- Your goal: Each line below from the one containing "above the arm" through the one containing "add('lanternRoof', roof, -0.525, 1.197, lanternZ);" should be output exactly as it stands, and no other line should appear.

-- Records provided follows --

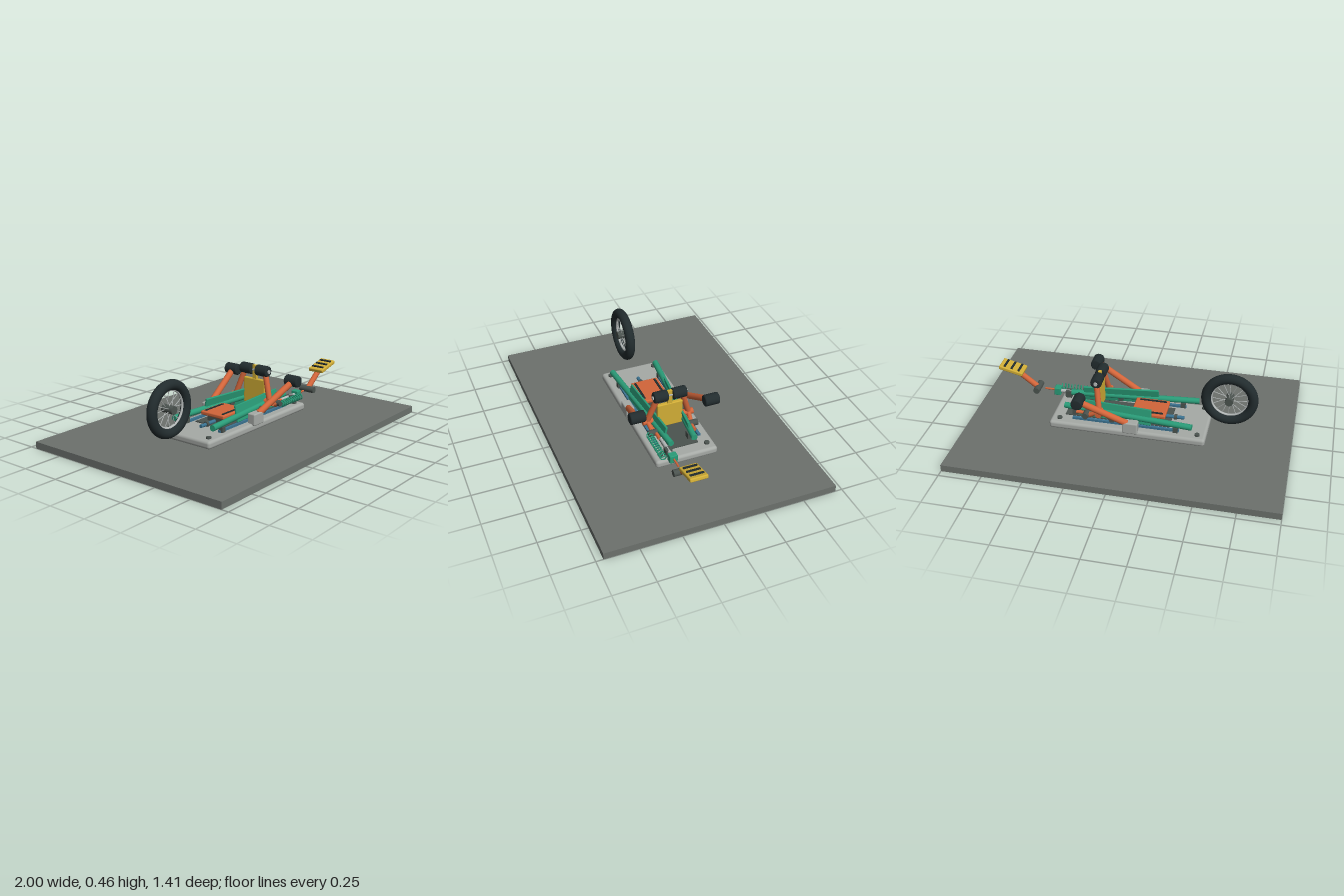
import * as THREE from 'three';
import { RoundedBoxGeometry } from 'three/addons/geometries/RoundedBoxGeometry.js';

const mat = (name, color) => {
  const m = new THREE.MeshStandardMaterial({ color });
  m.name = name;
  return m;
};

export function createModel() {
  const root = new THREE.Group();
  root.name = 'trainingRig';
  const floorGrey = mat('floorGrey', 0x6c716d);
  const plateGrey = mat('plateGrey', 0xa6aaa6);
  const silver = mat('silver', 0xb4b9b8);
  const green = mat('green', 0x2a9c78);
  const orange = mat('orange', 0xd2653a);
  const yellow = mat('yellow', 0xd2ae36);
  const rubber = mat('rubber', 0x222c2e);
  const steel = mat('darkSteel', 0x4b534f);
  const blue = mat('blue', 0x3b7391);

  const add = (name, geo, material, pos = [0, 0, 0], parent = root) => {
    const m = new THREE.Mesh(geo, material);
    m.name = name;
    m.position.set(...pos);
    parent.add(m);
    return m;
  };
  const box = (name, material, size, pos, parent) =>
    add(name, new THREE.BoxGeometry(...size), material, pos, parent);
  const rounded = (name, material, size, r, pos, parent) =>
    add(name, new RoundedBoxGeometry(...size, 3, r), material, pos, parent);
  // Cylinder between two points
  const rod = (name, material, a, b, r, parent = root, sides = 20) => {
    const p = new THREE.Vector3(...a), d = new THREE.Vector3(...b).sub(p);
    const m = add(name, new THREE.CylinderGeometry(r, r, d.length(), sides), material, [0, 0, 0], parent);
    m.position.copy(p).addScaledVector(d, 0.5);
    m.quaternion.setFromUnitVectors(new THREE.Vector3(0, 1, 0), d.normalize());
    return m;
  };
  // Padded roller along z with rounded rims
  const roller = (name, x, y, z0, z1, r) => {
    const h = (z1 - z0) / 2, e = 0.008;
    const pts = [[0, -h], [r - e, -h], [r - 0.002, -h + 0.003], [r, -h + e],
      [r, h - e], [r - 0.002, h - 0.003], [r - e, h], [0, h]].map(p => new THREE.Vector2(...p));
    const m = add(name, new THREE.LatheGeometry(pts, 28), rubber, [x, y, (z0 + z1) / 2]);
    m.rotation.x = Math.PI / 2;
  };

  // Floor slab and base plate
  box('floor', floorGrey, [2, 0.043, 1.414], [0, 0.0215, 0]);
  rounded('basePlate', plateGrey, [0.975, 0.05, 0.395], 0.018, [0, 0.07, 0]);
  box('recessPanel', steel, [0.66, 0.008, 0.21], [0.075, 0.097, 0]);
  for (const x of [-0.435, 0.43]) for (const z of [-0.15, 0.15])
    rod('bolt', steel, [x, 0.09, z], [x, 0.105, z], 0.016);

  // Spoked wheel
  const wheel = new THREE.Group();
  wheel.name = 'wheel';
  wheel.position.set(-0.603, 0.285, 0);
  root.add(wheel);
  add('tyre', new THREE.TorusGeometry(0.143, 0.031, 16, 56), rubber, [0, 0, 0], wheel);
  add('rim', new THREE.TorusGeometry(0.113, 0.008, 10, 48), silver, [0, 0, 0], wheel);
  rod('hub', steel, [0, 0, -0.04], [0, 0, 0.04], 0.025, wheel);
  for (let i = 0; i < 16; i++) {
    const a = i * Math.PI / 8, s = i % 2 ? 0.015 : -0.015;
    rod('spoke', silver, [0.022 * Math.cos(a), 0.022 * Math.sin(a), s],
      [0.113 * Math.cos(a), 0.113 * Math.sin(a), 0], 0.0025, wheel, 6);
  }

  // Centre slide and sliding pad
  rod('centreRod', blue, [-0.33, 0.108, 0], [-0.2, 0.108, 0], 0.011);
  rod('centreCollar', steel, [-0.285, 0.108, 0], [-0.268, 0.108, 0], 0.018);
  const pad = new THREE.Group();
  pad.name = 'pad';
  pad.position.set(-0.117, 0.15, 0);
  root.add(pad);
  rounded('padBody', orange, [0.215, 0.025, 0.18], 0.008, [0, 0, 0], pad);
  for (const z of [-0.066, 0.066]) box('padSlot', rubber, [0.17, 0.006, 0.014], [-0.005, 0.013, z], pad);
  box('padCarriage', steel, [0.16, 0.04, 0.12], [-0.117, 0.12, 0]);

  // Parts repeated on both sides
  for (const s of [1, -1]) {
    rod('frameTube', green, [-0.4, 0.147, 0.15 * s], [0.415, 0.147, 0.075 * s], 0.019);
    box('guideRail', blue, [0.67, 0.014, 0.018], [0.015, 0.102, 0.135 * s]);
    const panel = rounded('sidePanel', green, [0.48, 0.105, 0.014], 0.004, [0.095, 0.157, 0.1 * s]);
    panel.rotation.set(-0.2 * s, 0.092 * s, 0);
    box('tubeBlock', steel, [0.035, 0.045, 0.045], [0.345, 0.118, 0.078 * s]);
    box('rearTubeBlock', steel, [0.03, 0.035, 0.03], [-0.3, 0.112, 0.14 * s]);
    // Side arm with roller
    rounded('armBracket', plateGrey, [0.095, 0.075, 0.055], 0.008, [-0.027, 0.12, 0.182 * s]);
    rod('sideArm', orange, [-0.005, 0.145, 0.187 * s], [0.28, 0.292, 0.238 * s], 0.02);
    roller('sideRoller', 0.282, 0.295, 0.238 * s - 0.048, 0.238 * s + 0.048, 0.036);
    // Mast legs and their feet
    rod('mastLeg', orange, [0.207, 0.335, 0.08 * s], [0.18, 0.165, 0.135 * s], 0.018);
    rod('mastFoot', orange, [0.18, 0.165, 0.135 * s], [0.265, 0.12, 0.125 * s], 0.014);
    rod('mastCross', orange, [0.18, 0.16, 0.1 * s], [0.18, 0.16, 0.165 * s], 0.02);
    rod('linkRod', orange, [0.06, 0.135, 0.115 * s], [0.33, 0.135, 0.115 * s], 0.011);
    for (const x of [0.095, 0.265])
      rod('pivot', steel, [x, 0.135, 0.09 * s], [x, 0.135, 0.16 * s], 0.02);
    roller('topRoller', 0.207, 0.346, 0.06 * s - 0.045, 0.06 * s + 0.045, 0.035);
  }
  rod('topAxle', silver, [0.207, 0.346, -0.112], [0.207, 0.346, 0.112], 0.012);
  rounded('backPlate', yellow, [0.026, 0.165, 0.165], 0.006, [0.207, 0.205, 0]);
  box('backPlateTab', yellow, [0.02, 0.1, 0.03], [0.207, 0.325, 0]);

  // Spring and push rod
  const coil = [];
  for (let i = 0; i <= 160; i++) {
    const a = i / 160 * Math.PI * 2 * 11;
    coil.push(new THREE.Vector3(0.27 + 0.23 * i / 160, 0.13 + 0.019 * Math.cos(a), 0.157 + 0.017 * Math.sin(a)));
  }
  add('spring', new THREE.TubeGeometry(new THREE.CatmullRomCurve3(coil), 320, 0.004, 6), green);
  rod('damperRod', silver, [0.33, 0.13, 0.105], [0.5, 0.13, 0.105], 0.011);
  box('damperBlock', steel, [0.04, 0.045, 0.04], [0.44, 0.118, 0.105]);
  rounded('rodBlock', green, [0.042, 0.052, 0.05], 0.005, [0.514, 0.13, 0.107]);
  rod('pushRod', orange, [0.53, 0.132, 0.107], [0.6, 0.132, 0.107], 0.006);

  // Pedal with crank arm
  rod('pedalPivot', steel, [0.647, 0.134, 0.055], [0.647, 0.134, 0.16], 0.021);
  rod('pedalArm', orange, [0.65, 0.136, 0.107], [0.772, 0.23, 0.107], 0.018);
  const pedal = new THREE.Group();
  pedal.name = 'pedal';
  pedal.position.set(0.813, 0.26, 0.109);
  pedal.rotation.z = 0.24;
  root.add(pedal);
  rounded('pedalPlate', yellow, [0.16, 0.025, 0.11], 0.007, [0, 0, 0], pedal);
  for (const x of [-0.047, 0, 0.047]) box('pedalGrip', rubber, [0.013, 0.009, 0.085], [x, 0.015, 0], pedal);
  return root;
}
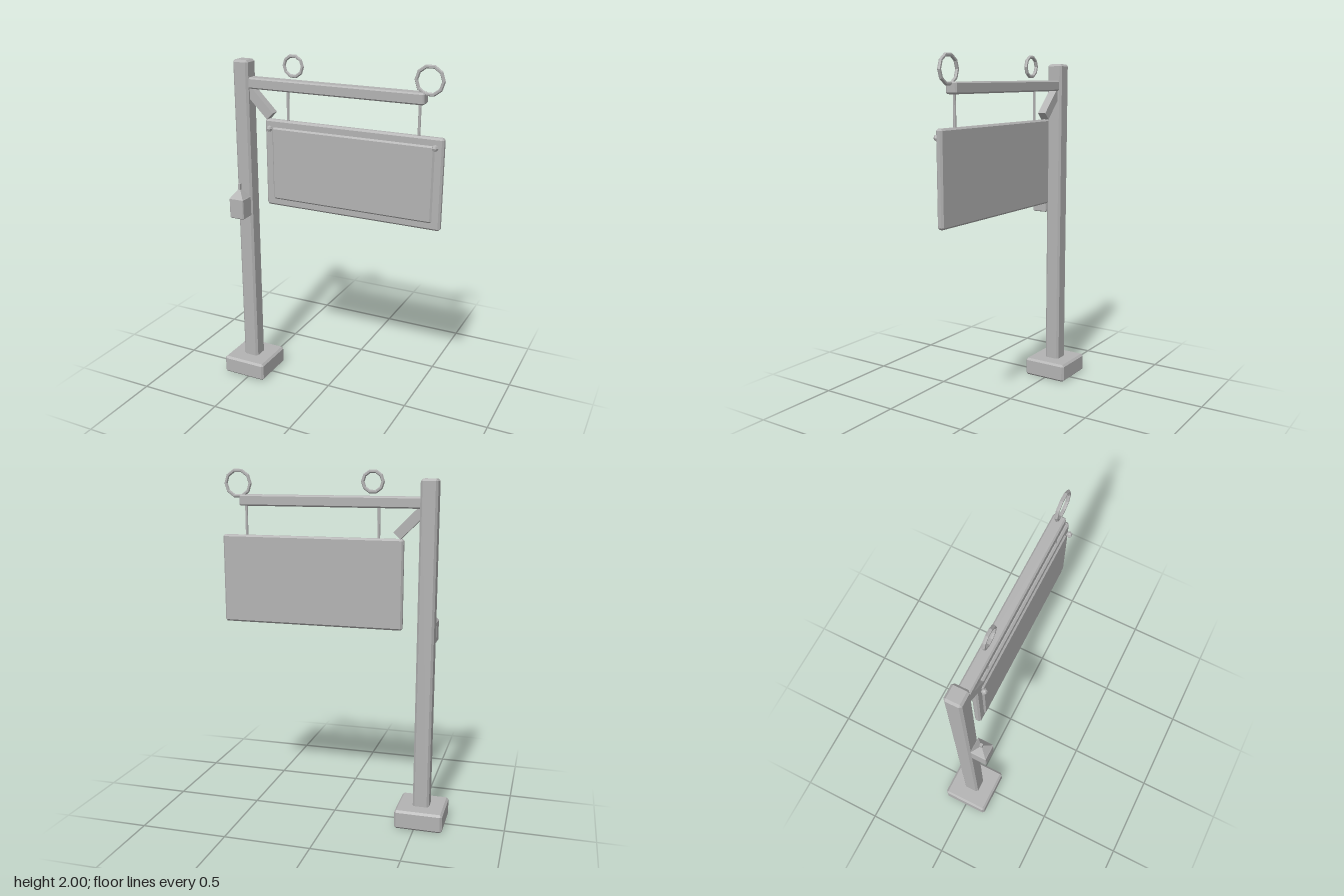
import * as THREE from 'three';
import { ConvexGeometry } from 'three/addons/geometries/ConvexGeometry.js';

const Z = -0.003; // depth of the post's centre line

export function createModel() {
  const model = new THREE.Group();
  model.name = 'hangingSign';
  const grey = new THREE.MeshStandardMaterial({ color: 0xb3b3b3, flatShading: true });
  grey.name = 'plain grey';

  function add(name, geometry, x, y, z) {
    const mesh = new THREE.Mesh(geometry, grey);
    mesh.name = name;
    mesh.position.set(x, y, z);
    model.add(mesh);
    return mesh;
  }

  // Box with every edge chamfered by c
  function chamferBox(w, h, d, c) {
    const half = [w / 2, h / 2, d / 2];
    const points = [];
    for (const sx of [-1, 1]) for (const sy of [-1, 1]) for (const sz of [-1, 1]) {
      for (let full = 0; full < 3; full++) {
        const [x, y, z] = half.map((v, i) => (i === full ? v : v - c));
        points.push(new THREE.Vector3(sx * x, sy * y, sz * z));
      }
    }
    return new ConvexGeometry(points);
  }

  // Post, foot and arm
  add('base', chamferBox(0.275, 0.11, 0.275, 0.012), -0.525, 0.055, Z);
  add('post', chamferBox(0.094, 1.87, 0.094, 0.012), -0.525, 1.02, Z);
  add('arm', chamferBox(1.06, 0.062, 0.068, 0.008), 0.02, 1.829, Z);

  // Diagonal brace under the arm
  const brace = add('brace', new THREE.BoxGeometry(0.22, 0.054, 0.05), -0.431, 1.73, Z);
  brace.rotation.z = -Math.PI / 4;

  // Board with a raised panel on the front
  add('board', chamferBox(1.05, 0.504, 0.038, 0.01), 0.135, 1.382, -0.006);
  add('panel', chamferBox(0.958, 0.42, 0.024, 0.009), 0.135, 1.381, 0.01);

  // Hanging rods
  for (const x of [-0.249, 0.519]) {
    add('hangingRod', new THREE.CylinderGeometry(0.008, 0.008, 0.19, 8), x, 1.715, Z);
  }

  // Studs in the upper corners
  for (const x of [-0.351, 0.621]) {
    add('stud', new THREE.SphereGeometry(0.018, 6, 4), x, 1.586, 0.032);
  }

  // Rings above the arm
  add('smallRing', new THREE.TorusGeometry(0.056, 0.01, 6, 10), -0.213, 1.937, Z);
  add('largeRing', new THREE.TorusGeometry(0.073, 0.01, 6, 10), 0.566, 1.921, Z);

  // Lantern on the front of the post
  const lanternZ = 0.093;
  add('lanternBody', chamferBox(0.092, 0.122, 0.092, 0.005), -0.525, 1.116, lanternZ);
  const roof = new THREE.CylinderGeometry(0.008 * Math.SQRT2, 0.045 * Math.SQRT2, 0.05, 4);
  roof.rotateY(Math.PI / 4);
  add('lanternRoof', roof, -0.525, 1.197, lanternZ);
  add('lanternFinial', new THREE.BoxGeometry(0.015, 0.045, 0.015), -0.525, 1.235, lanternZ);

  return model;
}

-- Records provided concluded --

- Response to the task:
  // Rings above the arm
  add('smallRing', new THREE.TorusGeometry(0.056, 0.01, 6, 10), -0.213, 1.937, Z);
  add('largeRing', new THREE.TorusGeometry(0.073, 0.01, 6, 10), 0.566, 1.921, Z);

  // Lantern on the front of the post
  const lanternZ = 0.093;
  add('lanternBody', chamferBox(0.092, 0.122, 0.092, 0.005), -0.525, 1.116, lanternZ);
  const roof = new THREE.CylinderGeometry(0.008 * Math.SQRT2, 0.045 * Math.SQRT2, 0.05, 4);
  roof.rotateY(Math.PI / 4);
  add('lanternRoof', roof, -0.525, 1.197, lanternZ);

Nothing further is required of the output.